Teaching Strategies for Better Bulletin Boards

Teaching strategies in the form of colorful, eye-catching bulletin boards are not just great ways to decorate your class. In fact, teaching strategies in the form of bulletin boards can help generate excitement, get kids to appreciate hard work, and make them appreciate the hard work of their peers, too.

Today on TeachHUB.com, frequent contributing writer Janelle Cox, herself a seasoned elementary school teacher based on the East Coast, takes a look at some teaching strategies that can help you get the most out of your bulletin boards.

Janelle’s ideas include:

  • Make Student Work the Main Focus
  • Choose Your Location Wisely
  • And More!


Janelle sums up her article thusly: “As a busy teacher, you may choose to opt to purchase some of the materials for your bulletin boards. If you plan on doing that, then try and only purchase boarders, backgrounds, or fillers.

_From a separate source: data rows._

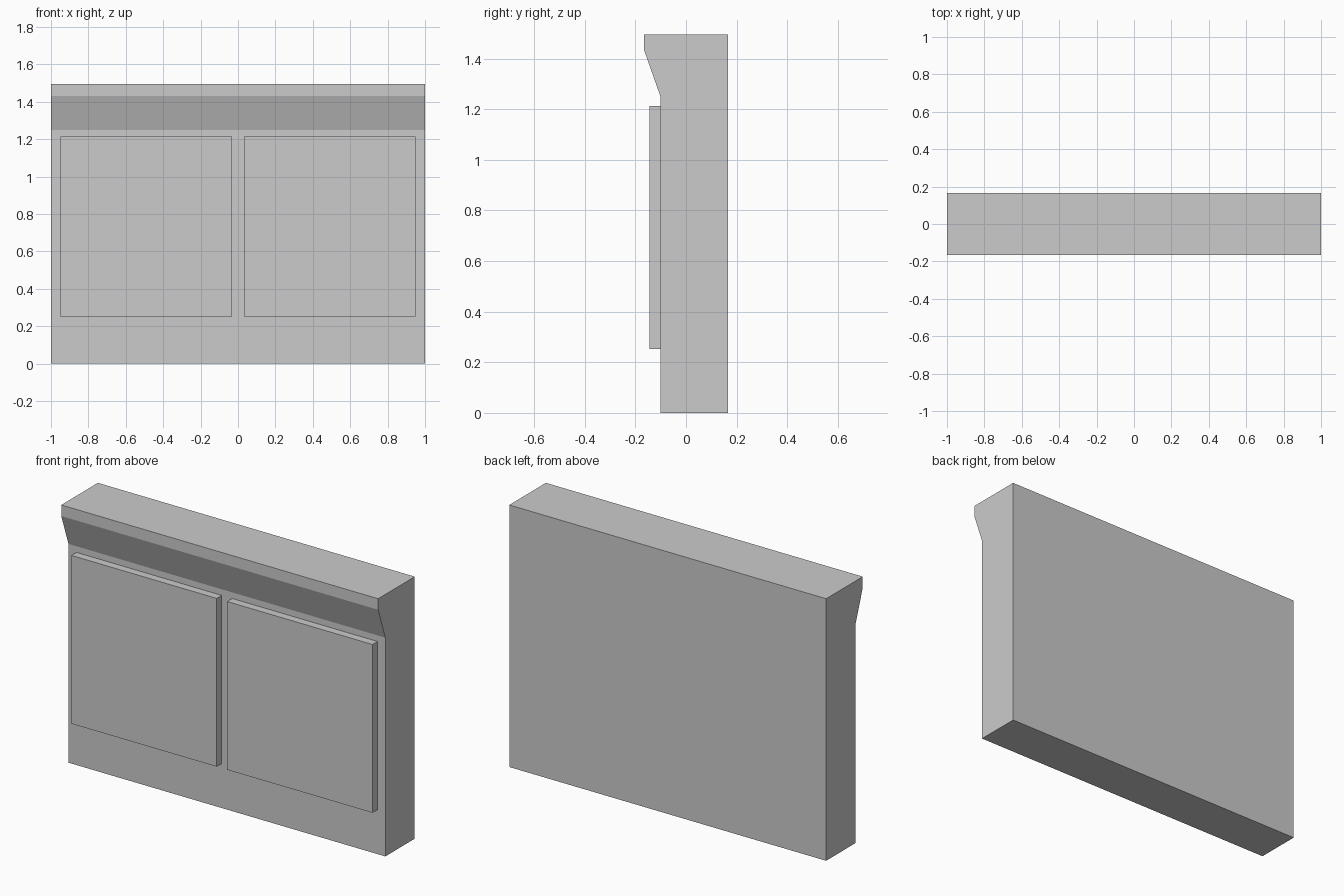
import bpy
import bmesh

cube = bpy.data.objects.get("Cube")
if cube:
    bpy.data.objects.remove(cube, do_unlink=True)

# Plain grey for every part
grey = bpy.data.materials.new("plain_grey")
grey.use_nodes = True
colour = (0.6, 0.6, 0.6, 1)
grey.diffuse_color = colour
grey.node_tree.nodes["Principled BSDF"].inputs["Base Color"].default_value = colour


def extrude_profile(name, profile, x_min, x_max):
    """Sweep a (y, z) outline along x into a closed solid."""
    bm = bmesh.new()
    face = bm.faces.new([bm.verts.new((x_min, y, z)) for y, z in profile])
    result = bmesh.ops.extrude_face_region(bm, geom=[face], use_keep_orig=True)
    verts = [v for v in result["geom"] if isinstance(v, bmesh.types.BMVert)]
    bmesh.ops.translate(bm, verts=verts, vec=(x_max - x_min, 0, 0))
    bmesh.ops.recalc_face_normals(bm, faces=bm.faces)
    mesh = bpy.data.meshes.new(name)
    bm.to_mesh(mesh)
    bm.free()
    mesh.materials.append(grey)
    obj = bpy.data.objects.new(name, mesh)
    bpy.context.collection.objects.link(obj)
    return obj


# Wall body with a sloped overhang along the top front edge
back, front, lip = 0.165, -0.1, -0.165
extrude_profile("wall_body", [
    (back, 0), (back, 1.495), (lip, 1.495), (lip, 1.432),
    (front, 1.248), (front, 0),
], -1, 1)

# Two raised rectangular front panels
panel = [(front, 0.253), (front, 1.213), (-0.145, 1.213), (-0.145, 0.253)]
for name, x_min, x_max in (("right_panel", -0.95, -0.033),
                           ("left_panel", 0.033, 0.95)):
    extrude_profile(name, panel, x_min, x_max)
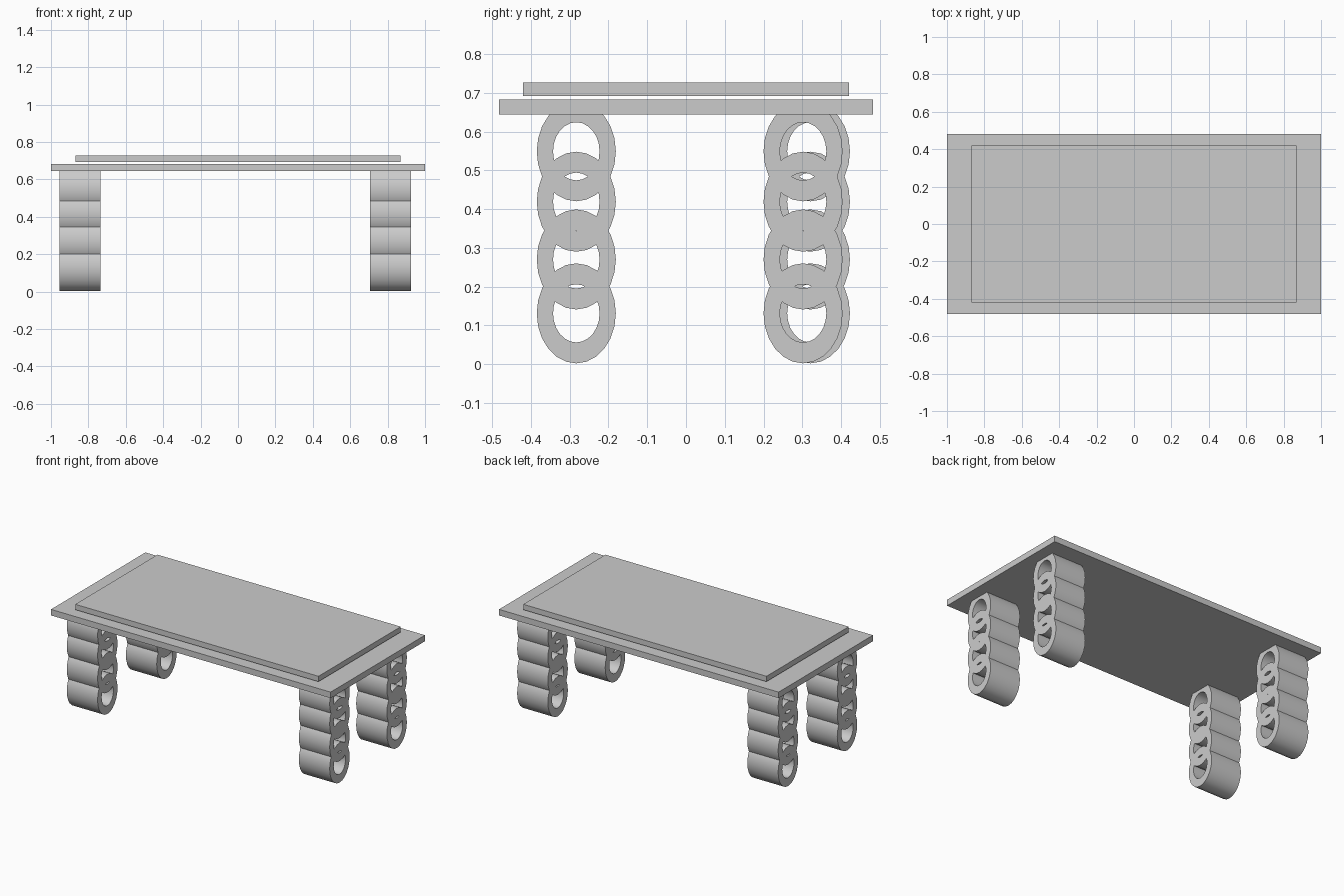
import bpy, bmesh
from math import cos, sin, tau

if "Cube" in bpy.data.objects:
    bpy.data.objects.remove(bpy.data.objects["Cube"])

SEGMENTS = 24
RING_HEIGHTS = (0.131, 0.27, 0.419, 0.549)


def slab(name, size, z0, z1):
    bpy.ops.mesh.primitive_cube_add(size=1, location=(0, 0, (z0 + z1) / 2))
    ob = bpy.context.object
    ob.name = name
    ob.scale = (size[0], size[1], z1 - z0)
    bpy.ops.object.transform_apply(location=False, rotation=False, scale=True)


def add_tube(bm, z):
    # Oval tube running along x, with an oval hole
    def loop(x, ry, rz):
        return [bm.verts.new((x, ry * cos(tau * i / SEGMENTS), z + rz * sin(tau * i / SEGMENTS)))
                for i in range(SEGMENTS)]
    loops = [loop(-0.11, 0.102, 0.129), loop(0.11, 0.102, 0.129),
             loop(0.11, 0.06, 0.075), loop(-0.11, 0.06, 0.075)]
    for k in range(4):
        a, b = loops[k], loops[(k + 1) % 4]
        for i in range(SEGMENTS):
            j = (i + 1) % SEGMENTS
            bm.faces.new((a[i], a[j], b[j], b[i]))


def ring_leg(name, x, y):
    bm = bmesh.new()
    for z in RING_HEIGHTS:
        add_tube(bm, z)
    bmesh.ops.recalc_face_normals(bm, faces=bm.faces)
    mesh = bpy.data.meshes.new(name)
    bm.to_mesh(mesh)
    bm.free()
    ob = bpy.data.objects.new(name, mesh)
    ob.location = (x, y, 0)
    bpy.context.collection.objects.link(ob)
    bpy.ops.object.select_all(action='DESELECT')
    ob.select_set(True)
    bpy.context.view_layer.objects.active = ob
    bpy.ops.object.shade_smooth_by_angle(angle=0.52)


# Table top and the thin panel hovering just above it
slab("table_top", (2.0, 0.964), 0.644, 0.683)
slab("top_panel", (1.74, 0.84), 0.692, 0.727)

# Legs made of stacked, overlapping oval tubes
ring_leg("front_left_leg", -0.845, -0.283)
ring_leg("front_right_leg", 0.815, -0.283)
ring_leg("back_left_leg", -0.845, 0.321)
ring_leg("back_right_leg", 0.815, 0.302)
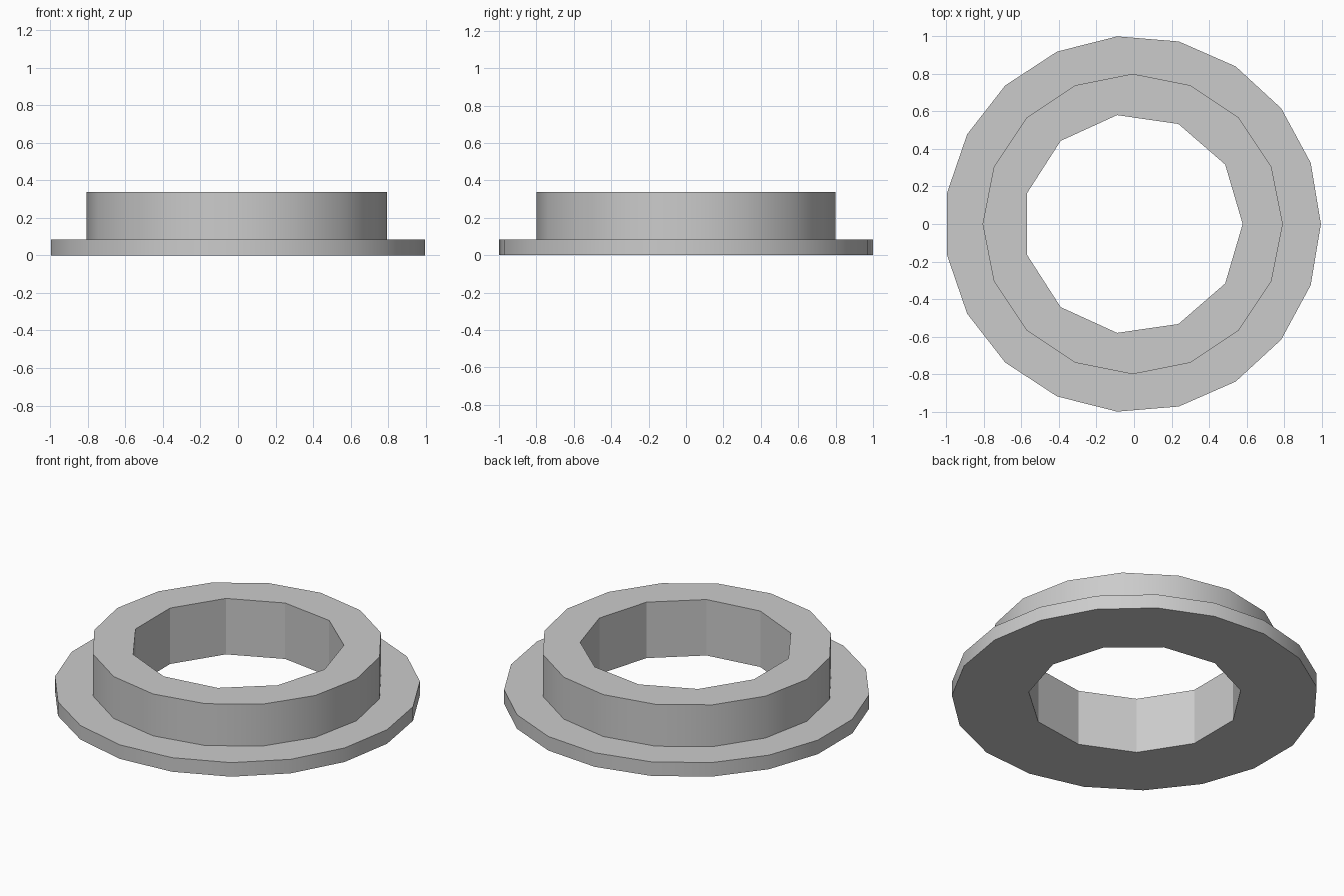
import bpy
import bmesh
from math import cos, sin, tau, radians

cube = bpy.data.objects.get("Cube")
if cube:
    bpy.data.objects.remove(cube)

CENTRE_X = -0.007
FLANGE_TOP, HUB_TOP = 0.085, 0.338

grey = bpy.data.materials.new("plain grey")
grey.use_nodes = True
colour = (0.6, 0.6, 0.6, 1)
grey.diffuse_color = colour
grey.node_tree.nodes["Principled BSDF"].inputs["Base Color"].default_value = colour

bm = bmesh.new()


def loop(sides, radius, z):
    """Closed polygon of edges at one height."""
    verts = [bm.verts.new((CENTRE_X + radius * cos(tau * i / sides),
                           radius * sin(tau * i / sides), z)) for i in range(sides)]
    return [bm.edges.new((verts[i - 1], verts[i])) for i in range(sides)]


def wall(low, high):
    bmesh.ops.bridge_loops(bm, edges=low + high)


def annulus(outer, inner):
    bmesh.ops.triangle_fill(bm, edges=outer + inner, use_beauty=True)


# Outlines of the flange, hub and bore
flange_low, flange_high = [loop(19, 1.003, z) for z in (0, FLANGE_TOP)]
hub_low, hub_high = [loop(16, 0.80, z) for z in (FLANGE_TOP, HUB_TOP)]
bore_low, bore_high = [loop(11, 0.586, z) for z in (0, HUB_TOP)]

# Upright walls
wall(flange_low, flange_high)
wall(hub_low, hub_high)
wall(bore_low, bore_high)

# Flat rings: underside, flange step and hub rim
annulus(flange_low, bore_low)
annulus(flange_high, hub_low)
annulus(hub_high, bore_high)
bmesh.ops.recalc_face_normals(bm, faces=bm.faces[:])

mesh = bpy.data.meshes.new("flanged_bushing")
bm.to_mesh(mesh)
bm.free()
mesh.materials.append(grey)
bushing = bpy.data.objects.new("flanged_bushing", mesh)
bpy.context.collection.objects.link(bushing)

# Round outer walls, faceted bore
bpy.ops.object.select_all(action="DESELECT")
bushing.select_set(True)
bpy.context.view_layer.objects.active = bushing
bpy.ops.object.shade_smooth_by_angle(angle=radians(30))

Leave the content to the students or be sure to make that yourself.”

Do you have any tips or suggestions on how to get the most out of your bulletin boards? Please share your ideas, we would love to hear what you have to say.


Teaching Strategies: How to Teach Social Skills

It’s not just about reading, writing and arithmetic these days. Now, educators are expected to instruct students on topics like how to interact with their peers, how to listen, and how to resolve conflicts, among other things.

Indeed, it can be a challenge to teach kids concepts such as encouraging others, following directions, and listening actively.

In today’s TeachHUB.com centerpiece article, author Janelle Cox outlines some teaching strategies that educators can use to alter their curriculum to address these fundamental skills.

Three key foundational elements Janelle lays out include teaching the social skill, practicing it, and reviewing it. She also gives distinct classroom examples on how to carry out each of those elements.

By following the teaching strategies mentioned, 21st-century educators will be better equipped to instruct their classes on the social skills they’ll need to succeed not just in the classroom, but in the workplace following graduation.